Activity.
Give the number of lines below that hold the string "name", and nothing more.
==== Data records
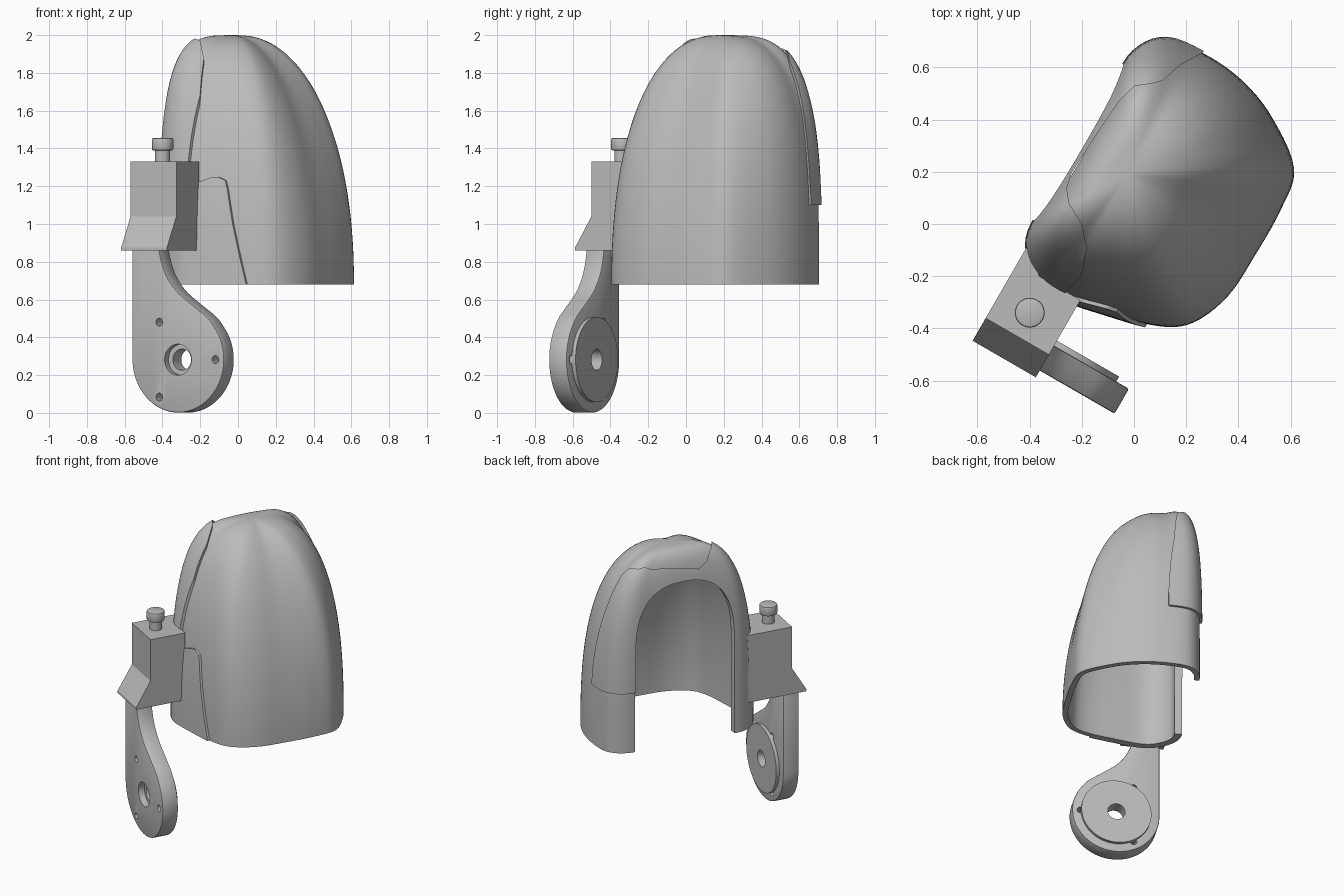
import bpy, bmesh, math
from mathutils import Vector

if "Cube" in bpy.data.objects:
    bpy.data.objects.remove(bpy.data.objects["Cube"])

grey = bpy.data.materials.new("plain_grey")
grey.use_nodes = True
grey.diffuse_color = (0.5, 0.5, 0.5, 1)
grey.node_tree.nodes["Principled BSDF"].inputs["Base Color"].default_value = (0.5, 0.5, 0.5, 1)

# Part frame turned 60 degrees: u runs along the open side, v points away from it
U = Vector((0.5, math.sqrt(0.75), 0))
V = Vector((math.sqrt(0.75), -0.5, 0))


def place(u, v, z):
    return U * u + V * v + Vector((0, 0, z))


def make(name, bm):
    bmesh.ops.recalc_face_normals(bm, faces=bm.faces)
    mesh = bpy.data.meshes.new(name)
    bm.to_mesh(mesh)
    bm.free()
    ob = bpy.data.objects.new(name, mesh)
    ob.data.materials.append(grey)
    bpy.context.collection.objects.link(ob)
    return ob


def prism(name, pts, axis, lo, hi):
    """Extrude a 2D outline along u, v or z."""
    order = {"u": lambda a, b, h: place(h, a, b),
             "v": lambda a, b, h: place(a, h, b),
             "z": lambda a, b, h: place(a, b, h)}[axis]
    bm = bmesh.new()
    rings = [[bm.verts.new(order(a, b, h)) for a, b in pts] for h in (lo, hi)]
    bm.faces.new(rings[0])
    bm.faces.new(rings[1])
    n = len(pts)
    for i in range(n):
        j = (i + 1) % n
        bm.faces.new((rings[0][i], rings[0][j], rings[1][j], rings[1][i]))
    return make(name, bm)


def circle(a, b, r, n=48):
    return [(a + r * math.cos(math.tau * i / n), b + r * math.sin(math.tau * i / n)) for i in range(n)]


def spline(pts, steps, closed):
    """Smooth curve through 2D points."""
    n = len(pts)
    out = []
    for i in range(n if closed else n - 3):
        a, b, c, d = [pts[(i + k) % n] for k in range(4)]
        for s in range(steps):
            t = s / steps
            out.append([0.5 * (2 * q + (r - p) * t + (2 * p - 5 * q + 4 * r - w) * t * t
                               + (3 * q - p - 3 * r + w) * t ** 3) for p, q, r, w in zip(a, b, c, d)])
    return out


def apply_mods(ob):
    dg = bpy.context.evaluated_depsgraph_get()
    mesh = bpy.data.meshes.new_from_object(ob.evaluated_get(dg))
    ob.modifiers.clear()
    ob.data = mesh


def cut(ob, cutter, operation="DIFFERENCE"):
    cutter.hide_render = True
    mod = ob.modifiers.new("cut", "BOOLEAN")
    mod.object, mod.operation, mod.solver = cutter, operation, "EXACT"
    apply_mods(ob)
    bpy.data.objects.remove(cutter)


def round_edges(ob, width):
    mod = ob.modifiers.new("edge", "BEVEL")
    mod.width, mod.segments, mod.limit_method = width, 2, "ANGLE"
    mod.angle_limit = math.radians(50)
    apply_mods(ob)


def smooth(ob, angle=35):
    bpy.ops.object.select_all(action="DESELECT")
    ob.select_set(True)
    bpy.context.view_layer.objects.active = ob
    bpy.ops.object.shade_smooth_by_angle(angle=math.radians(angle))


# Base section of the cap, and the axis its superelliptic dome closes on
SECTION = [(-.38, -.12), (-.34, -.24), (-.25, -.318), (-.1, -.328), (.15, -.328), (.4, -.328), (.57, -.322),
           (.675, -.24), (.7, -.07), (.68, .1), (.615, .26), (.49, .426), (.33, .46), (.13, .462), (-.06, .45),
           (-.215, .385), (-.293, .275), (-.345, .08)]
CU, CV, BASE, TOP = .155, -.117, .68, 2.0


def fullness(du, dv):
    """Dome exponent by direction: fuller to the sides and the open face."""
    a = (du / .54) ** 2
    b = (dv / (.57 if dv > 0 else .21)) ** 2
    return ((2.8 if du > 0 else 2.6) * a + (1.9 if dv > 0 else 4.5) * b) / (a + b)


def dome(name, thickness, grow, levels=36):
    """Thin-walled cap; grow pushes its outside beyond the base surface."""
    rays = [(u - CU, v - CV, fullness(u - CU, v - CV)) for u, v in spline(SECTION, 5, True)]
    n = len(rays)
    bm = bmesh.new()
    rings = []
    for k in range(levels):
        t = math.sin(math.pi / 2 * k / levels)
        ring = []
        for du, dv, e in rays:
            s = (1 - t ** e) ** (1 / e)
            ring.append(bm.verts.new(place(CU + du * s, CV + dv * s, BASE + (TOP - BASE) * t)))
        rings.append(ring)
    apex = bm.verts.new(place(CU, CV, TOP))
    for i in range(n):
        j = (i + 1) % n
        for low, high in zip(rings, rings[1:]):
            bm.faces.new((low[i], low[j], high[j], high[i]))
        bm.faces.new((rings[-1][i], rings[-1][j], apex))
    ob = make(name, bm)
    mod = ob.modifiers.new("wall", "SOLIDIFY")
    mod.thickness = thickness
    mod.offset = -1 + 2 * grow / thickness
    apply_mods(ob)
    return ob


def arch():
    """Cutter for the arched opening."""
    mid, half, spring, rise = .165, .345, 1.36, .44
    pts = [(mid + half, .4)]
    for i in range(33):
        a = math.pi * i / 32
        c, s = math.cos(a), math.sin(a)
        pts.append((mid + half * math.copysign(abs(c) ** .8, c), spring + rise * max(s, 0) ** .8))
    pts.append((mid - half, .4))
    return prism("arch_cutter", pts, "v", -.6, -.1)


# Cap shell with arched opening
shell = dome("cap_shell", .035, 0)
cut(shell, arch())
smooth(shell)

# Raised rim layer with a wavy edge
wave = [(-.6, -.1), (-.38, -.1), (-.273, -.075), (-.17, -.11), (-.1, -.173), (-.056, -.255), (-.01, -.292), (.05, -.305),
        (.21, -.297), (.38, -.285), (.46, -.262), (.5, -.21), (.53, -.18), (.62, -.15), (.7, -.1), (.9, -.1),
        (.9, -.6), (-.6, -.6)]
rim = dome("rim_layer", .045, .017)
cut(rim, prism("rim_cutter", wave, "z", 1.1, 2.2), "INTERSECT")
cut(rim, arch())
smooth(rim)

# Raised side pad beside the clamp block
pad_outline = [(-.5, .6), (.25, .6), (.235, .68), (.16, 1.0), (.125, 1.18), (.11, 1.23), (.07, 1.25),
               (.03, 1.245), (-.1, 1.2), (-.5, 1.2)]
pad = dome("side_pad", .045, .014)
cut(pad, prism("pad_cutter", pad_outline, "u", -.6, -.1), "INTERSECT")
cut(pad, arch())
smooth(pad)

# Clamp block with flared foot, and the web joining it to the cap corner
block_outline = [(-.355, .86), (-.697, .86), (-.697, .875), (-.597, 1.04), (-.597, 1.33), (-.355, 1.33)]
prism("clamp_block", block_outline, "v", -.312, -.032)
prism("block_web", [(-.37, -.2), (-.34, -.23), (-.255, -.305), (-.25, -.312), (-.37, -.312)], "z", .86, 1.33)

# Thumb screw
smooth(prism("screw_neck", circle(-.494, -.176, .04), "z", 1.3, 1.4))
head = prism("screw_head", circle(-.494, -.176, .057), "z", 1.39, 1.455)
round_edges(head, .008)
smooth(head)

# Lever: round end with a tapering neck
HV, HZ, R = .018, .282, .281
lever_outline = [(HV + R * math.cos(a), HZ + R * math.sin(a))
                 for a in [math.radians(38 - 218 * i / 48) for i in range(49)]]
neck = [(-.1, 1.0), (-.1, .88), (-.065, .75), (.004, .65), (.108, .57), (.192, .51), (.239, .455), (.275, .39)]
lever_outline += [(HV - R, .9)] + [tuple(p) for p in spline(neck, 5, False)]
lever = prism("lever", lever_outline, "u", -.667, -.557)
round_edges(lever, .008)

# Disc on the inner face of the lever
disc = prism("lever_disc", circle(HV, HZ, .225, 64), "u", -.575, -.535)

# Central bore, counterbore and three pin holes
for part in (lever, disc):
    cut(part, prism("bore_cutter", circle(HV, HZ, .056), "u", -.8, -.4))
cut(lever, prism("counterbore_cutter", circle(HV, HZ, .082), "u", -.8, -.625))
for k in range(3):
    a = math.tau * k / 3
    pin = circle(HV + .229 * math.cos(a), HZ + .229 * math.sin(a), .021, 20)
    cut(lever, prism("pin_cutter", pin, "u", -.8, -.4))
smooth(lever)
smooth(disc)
========
The answer.
7